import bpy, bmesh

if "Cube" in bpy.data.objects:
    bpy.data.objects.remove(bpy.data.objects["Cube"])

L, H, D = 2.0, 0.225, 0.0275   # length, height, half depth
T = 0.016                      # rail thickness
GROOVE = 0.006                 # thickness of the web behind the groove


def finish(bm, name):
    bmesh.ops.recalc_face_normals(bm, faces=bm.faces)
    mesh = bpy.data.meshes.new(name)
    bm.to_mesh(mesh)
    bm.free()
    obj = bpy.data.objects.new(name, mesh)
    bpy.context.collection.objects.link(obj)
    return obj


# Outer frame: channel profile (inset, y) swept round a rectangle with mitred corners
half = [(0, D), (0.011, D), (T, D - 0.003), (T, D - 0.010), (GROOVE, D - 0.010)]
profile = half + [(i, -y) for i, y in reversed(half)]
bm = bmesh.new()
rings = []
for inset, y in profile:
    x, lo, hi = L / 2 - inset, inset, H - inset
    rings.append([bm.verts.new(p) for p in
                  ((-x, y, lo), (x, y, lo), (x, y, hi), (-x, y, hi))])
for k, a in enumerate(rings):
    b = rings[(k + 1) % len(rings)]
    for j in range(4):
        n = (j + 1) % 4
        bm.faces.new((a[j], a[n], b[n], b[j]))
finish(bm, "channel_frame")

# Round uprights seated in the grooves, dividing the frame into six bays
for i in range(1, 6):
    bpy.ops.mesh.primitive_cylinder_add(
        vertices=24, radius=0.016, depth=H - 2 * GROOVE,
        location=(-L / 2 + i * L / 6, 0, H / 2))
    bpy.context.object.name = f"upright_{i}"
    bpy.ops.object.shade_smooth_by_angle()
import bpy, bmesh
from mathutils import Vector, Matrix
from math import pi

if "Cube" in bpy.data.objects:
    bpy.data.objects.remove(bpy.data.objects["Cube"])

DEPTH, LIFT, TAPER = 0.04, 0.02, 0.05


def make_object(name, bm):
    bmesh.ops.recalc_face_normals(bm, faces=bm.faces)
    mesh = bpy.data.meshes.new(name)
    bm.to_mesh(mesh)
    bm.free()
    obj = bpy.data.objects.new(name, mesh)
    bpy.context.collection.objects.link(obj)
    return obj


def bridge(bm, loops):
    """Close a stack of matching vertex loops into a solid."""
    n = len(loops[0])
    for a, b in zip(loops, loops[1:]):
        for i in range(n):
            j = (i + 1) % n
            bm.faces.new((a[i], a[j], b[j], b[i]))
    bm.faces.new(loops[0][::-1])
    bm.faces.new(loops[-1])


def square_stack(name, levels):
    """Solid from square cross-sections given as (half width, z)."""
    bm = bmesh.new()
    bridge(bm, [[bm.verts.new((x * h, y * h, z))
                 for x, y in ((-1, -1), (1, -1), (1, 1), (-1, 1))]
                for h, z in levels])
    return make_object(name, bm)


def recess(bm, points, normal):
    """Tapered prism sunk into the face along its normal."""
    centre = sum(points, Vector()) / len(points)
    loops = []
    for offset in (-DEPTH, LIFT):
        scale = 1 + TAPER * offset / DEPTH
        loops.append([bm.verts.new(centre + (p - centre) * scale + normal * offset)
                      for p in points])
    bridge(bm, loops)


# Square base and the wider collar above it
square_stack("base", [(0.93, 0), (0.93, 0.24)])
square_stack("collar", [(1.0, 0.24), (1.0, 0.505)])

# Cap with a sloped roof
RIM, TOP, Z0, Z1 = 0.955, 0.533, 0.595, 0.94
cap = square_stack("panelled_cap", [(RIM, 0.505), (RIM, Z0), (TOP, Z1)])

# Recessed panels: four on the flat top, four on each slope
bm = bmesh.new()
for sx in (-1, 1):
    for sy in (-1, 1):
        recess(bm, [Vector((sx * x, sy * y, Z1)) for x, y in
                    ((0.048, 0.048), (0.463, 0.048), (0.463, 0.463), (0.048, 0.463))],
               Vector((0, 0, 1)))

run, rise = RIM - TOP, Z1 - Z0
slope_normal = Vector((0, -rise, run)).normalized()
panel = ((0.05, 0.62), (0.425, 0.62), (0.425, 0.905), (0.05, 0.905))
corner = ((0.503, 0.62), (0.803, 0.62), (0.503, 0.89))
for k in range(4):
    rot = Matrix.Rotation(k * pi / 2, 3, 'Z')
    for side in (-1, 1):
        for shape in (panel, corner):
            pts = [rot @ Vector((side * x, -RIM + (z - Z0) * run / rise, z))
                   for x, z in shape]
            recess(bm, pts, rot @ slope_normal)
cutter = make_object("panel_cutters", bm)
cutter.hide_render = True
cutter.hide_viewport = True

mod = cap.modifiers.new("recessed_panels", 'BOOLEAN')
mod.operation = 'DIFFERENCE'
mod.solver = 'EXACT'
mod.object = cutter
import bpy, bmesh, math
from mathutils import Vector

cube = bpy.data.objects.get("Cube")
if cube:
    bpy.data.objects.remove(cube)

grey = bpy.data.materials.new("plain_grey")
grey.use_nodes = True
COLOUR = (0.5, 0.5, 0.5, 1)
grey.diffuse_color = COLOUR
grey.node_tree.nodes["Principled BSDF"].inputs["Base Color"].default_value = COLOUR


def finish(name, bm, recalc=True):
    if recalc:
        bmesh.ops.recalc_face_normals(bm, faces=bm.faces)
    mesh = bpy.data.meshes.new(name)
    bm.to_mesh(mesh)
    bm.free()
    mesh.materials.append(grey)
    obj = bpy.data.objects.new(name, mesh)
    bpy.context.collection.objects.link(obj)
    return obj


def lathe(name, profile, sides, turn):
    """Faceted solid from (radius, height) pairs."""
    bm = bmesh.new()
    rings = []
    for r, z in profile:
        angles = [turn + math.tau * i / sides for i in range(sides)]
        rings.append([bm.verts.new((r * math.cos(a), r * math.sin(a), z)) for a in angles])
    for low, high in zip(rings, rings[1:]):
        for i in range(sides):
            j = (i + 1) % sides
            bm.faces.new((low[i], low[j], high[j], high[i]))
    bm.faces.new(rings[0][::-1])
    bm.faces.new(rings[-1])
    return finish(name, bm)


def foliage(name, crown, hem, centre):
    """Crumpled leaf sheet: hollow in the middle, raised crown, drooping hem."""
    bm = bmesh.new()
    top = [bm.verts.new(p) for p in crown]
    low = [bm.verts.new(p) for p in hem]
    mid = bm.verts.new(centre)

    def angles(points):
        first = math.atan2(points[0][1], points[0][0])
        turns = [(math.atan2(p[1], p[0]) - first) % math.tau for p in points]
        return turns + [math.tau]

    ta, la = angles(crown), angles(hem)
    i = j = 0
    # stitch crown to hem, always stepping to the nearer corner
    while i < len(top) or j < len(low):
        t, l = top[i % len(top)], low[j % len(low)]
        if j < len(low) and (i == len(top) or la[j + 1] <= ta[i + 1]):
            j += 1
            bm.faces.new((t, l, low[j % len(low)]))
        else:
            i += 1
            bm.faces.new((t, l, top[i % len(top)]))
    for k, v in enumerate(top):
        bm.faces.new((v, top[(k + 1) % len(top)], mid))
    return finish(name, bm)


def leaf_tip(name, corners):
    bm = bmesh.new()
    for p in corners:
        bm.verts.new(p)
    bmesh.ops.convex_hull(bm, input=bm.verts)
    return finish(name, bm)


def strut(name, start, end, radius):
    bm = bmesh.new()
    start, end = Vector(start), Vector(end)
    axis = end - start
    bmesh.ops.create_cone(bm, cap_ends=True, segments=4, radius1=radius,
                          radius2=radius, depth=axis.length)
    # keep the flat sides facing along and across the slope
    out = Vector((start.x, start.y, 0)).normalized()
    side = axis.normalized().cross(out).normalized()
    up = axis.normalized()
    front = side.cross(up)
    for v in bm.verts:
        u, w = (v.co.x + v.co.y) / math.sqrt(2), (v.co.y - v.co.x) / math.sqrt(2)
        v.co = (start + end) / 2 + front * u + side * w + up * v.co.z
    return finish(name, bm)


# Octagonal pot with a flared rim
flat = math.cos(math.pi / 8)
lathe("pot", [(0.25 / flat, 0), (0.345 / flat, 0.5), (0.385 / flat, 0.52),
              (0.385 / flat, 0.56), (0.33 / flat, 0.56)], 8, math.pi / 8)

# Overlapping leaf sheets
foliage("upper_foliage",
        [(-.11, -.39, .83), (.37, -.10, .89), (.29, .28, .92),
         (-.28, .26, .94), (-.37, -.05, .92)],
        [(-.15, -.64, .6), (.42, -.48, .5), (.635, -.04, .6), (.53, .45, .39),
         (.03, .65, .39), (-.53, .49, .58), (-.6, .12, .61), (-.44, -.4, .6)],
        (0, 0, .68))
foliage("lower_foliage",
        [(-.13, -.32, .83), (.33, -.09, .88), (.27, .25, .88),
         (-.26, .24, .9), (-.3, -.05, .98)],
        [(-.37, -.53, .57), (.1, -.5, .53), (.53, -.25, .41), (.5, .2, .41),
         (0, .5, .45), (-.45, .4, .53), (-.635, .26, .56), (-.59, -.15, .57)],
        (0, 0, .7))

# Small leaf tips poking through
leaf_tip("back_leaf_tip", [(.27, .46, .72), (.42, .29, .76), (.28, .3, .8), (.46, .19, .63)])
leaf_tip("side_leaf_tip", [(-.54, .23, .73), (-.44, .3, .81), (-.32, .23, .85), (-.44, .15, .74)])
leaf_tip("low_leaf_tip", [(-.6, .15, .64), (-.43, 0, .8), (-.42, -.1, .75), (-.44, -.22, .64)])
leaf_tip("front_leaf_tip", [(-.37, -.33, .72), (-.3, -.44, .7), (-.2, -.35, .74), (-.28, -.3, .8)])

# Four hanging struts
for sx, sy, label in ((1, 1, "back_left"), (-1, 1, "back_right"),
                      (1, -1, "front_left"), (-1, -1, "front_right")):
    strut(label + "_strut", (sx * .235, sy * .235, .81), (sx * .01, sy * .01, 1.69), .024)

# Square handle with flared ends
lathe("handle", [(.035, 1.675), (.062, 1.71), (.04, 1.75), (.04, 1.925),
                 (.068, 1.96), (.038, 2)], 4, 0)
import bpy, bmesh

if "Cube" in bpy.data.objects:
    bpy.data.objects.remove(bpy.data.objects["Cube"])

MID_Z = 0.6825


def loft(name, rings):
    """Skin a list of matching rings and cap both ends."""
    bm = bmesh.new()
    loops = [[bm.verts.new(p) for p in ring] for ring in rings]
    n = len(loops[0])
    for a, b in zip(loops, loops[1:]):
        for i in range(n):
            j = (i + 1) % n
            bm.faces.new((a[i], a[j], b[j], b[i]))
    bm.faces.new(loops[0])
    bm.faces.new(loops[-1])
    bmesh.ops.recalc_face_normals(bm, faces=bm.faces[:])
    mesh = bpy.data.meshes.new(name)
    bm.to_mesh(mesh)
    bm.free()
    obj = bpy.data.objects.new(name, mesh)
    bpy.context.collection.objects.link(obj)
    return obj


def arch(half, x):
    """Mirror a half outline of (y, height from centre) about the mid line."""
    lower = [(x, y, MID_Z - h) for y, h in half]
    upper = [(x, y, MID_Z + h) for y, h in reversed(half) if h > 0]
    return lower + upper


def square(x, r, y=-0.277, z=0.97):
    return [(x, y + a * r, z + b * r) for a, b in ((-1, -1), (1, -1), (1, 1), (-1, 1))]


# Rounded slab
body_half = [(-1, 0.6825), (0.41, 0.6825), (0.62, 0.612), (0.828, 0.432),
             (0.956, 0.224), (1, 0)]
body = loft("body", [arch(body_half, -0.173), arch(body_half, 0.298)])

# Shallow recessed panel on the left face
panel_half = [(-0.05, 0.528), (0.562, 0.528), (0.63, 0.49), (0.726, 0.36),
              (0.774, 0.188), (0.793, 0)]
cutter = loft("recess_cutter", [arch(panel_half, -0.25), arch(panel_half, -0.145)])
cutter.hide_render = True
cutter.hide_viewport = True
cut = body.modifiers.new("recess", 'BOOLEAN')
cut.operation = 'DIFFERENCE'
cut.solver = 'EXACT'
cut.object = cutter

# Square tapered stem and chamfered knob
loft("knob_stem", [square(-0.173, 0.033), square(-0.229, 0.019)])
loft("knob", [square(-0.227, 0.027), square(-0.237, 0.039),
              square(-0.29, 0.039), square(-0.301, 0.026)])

● ● ● ● ●

PROBLEM DESCRIPTION - Looking at the records above, which lines contain "verts"? Copy those lines.

RESPONSE BELOW -
    rings.append([bm.verts.new(p) for p in
    bridge(bm, [[bm.verts.new((x * h, y * h, z))
        loops.append([bm.verts.new(centre + (p - centre) * scale + normal * offset)
        rings.append([bm.verts.new((r * math.cos(a), r * math.sin(a), z)) for a in angles])
    top = [bm.verts.new(p) for p in crown]
    low = [bm.verts.new(p) for p in hem]
    mid = bm.verts.new(centre)
        bm.verts.new(p)
    bmesh.ops.convex_hull(bm, input=bm.verts)
    for v in bm.verts:
    loops = [[bm.verts.new(p) for p in ring] for ring in rings]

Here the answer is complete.